No Laughing Matter? How Laughing Gas Helps Anxious Dental Patients

It's almost time for your regular dental checkup, and you might be dreading it. If visiting the dentist triggers a wave of anxiety, you're not alone. Of course, it's not the dentist's fault—and modern dentistry is delivered with the utmost concern for a patient's comfort. However, you may have thought that your dental anxiety was something you just had to live with. Have you considered asking your dentist for assistance?


You may have tried to deal with your dental anxiety in a rational way (mind over matter), but anxieties are rarely that rational, are they? In any event, there's a risk that you'll allow your fear to stop you from attending your checkups, and this should not be allowed to happen—since it's your oral health that will suffer. So how can a dentist help a patient who's reluctant to set foot in their clinic? 


Sedation dentistry isn't necessarily the same as surgical sedation— so you will not be unconscious. Total sedation in dentistry is rare and is reserved for complex dental surgeries (and a regular checkup doesn't qualify). You will benefit from light sedation, specifically nitrous oxide. Also known as laughing gas, this acts as a mild relaxant and makes your checkup both calm and productive. 

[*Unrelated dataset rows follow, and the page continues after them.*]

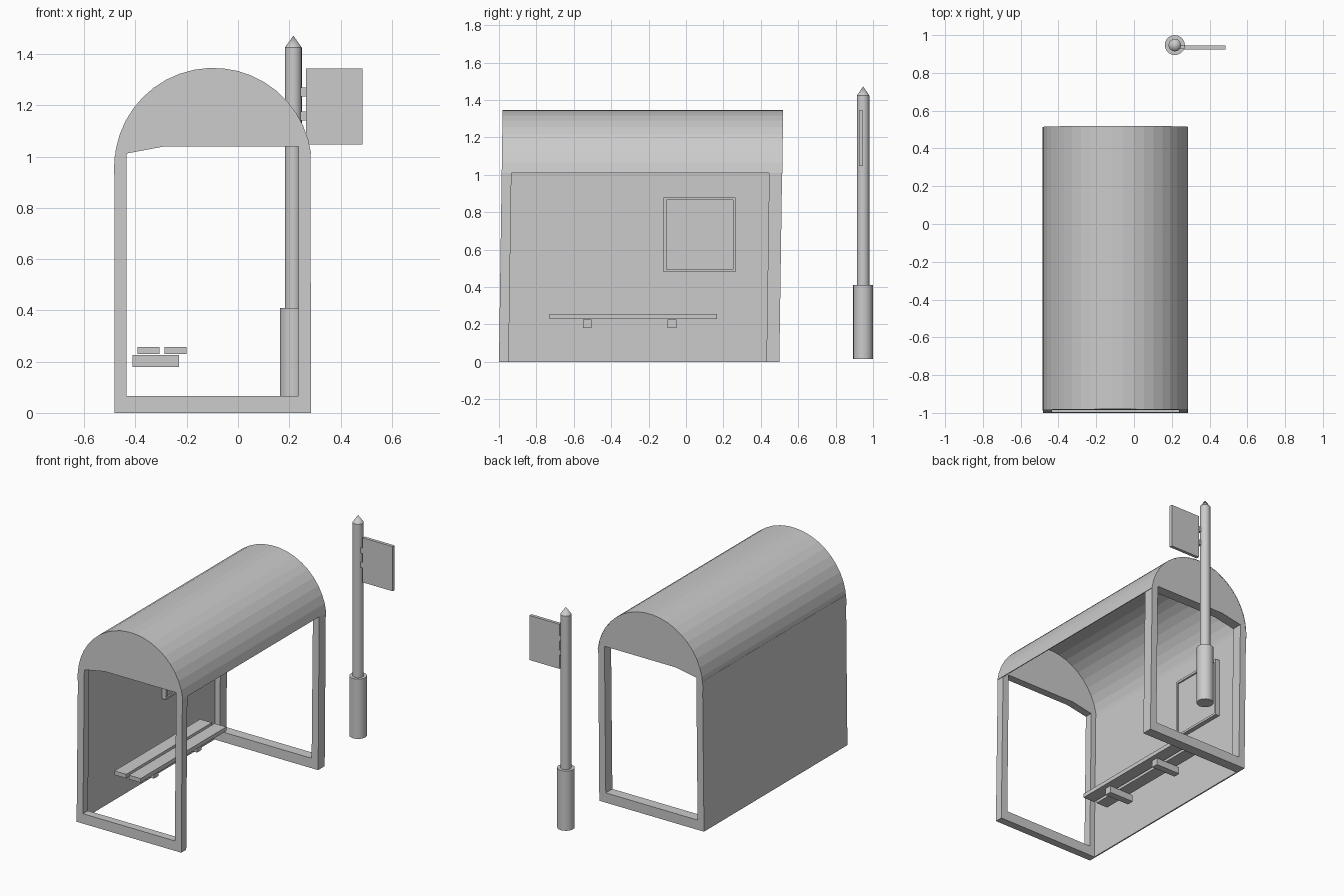
import bpy, bmesh, math

if "Cube" in bpy.data.objects:
    bpy.data.objects.remove(bpy.data.objects["Cube"])

LEAN = 0.0145                     # slight backward lean of the shelter
CX, CZ, R = -0.097, 0.96, 0.385   # roof arc centre and radius


def finish(bm, name, lean=0.0):
    for v in bm.verts:
        v.co.y += lean * v.co.z
    bmesh.ops.recalc_face_normals(bm, faces=bm.faces)
    me = bpy.data.meshes.new(name)
    bm.to_mesh(me)
    bm.free()
    ob = bpy.data.objects.new(name, me)
    bpy.context.collection.objects.link(ob)
    return ob


def prism(name, loops, y0, y1, lean=0.0):
    """Extrude an x/z outline (with optional holes) along y."""
    bm = bmesh.new()
    for pts in loops:
        vs = [bm.verts.new((x, y0, z)) for x, z in pts]
        for a, b in zip(vs, vs[1:] + vs[:1]):
            bm.edges.new((a, b))
    bmesh.ops.triangle_fill(bm, use_beauty=True, use_dissolve=False, edges=bm.edges[:])
    ext = bmesh.ops.extrude_face_region(bm, geom=bm.faces[:], use_keep_orig=True)
    for g in ext["geom"]:
        if isinstance(g, bmesh.types.BMVert):
            g.co.y = y1
    return finish(bm, name, lean)


def box(name, x0, x1, y0, y1, z0, z1, lean=0.0):
    return prism(name, [[(x0, z0), (x1, z0), (x1, z1), (x0, z1)]], y0, y1, lean)


def arc(r, a0, a1, n):
    out = []
    for i in range(n + 1):
        a = math.radians(a0 + (a1 - a0) * i / n)
        out.append((CX + r * math.cos(a), CZ + r * math.sin(a)))
    return out


def tube(name, r0, r1, z0, z1):
    bm = bmesh.new()
    bmesh.ops.create_cone(bm, cap_ends=True, segments=20, radius1=r0, radius2=r1,
                          depth=z1 - z0)
    bmesh.ops.translate(bm, verts=bm.verts, vec=(0.216, 0.947, (z0 + z1) / 2))
    bmesh.ops.remove_doubles(bm, verts=bm.verts, dist=1e-5)
    ob = finish(bm, name)
    bpy.context.view_layer.objects.active = ob
    ob.select_set(True)
    bpy.ops.object.shade_smooth_by_angle(angle=math.radians(30))
    ob.select_set(False)


# End frames: posts, sill and arched panel in one piece
outer = [(-0.48, 0), (0.285, 0)] + arc(R - 0.002, 7.5, 174, 20)
inner = [(-0.435, 0.065), (0.237, 0.065), (0.237, 1.04), (-0.285, 1.04), (-0.435, 1.012)]
prism("front_frame", [outer, inner], -1.0, -0.948, LEAN)
prism("rear_frame", [outer, inner], 0.43, 0.499, LEAN)

# Curved roof shell, hanging a little way down the closed side
top = arc(R + 0.001, 7.5, 178, 20) + [(-0.484, 0.93)]
under = arc(R - 0.004, 7.5, 178, 20) + [(-0.479, 0.93)]
prism("roof", [top + under[::-1]], -1.0, 0.5, LEAN)

# Closed side wall and its framed notice board
box("side_wall", -0.481, -0.472, -1.0, 0.499, 0, 1.0, LEAN)
board = [(-0.12, 0.265, 0.48, 0.88), (-0.105, 0.25, 0.495, 0.865)]
oy0, oy1, oz0, oz1 = board[0]
iy0, iy1, iz0, iz1 = board[1]
box("notice_panel", -0.473, -0.452, iy0, iy1, iz0, iz1)
for tag, y0, y1, z0, z1 in (("bottom", oy0, oy1, oz0, iz0), ("top", oy0, oy1, iz1, oz1),
                            ("left", oy0, iy0, iz0, iz1), ("right", iy1, oy1, iz0, iz1)):
    box("notice_border_" + tag, -0.473, -0.442, y0, y1, z0, z1)

# Bench
for i, x in enumerate((-0.393, -0.287)):
    box(f"bench_slat_{i + 1}", x, x + 0.086, -0.73, 0.165, 0.23, 0.257)
for i, y in enumerate((-0.55, -0.098)):
    box(f"bench_support_{i + 1}", -0.412, -0.23, y, y + 0.046, 0.18, 0.226)

# Stop pole with pointed cap
tube("pole_base", 0.053, 0.053, 0.015, 0.41)
tube("pole", 0.033, 0.033, 0.40, 1.425)
tube("pole_cap", 0.033, 0.0, 1.425, 1.472)

# Sign plate and brackets
box("sign_plate", 0.265, 0.485, 0.924, 0.945, 1.048, 1.343)
for i, z in enumerate((1.14, 1.235)):
    box(f"sign_bracket_{i + 1}", 0.235, 0.267, 0.93, 0.947, z, z + 0.035)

Very little preparation is needed to administer nitrous oxide during a dental session. All you need to do is ask, and if you're a suitable candidate (with no conflicting health issues that will affect the use of the gas), it can be provided. It's best to request nitrous oxide gas ahead of your scheduled appointment. You may be advised to moderate your diet in the hours leading up to your appointment to avoid the risk of nausea.


When nitrous oxide is administered, all you need to do is place the face mask over your mouth and nose and breathe normally. You're inhaling the pre-approved concentration of the gas, which will take effect without much delay. You will not fall asleep and will remain aware of your surroundings. When your dentist has completed their work, the face mask will be reapplied, and you will inhale oxygen to counteract the effects of the gas, which will wear off more or less immediately. Aftereffects are possible, but will not necessarily be experienced. These can include mild nausea, some lightheadedness, and slight grogginess—and won't last for very long.

Yes, it's called laughing gas, but it's not as though you will be laughing your way through the appointment (which would certainly make it difficult for a dentist to inspect your teeth). As mentioned, it's a mild relaxant and induces a state of calm. The effects are noticeable, but not overwhelming, and the process couldn't be simpler. 

For more info about sedation dentistry, contact a local company.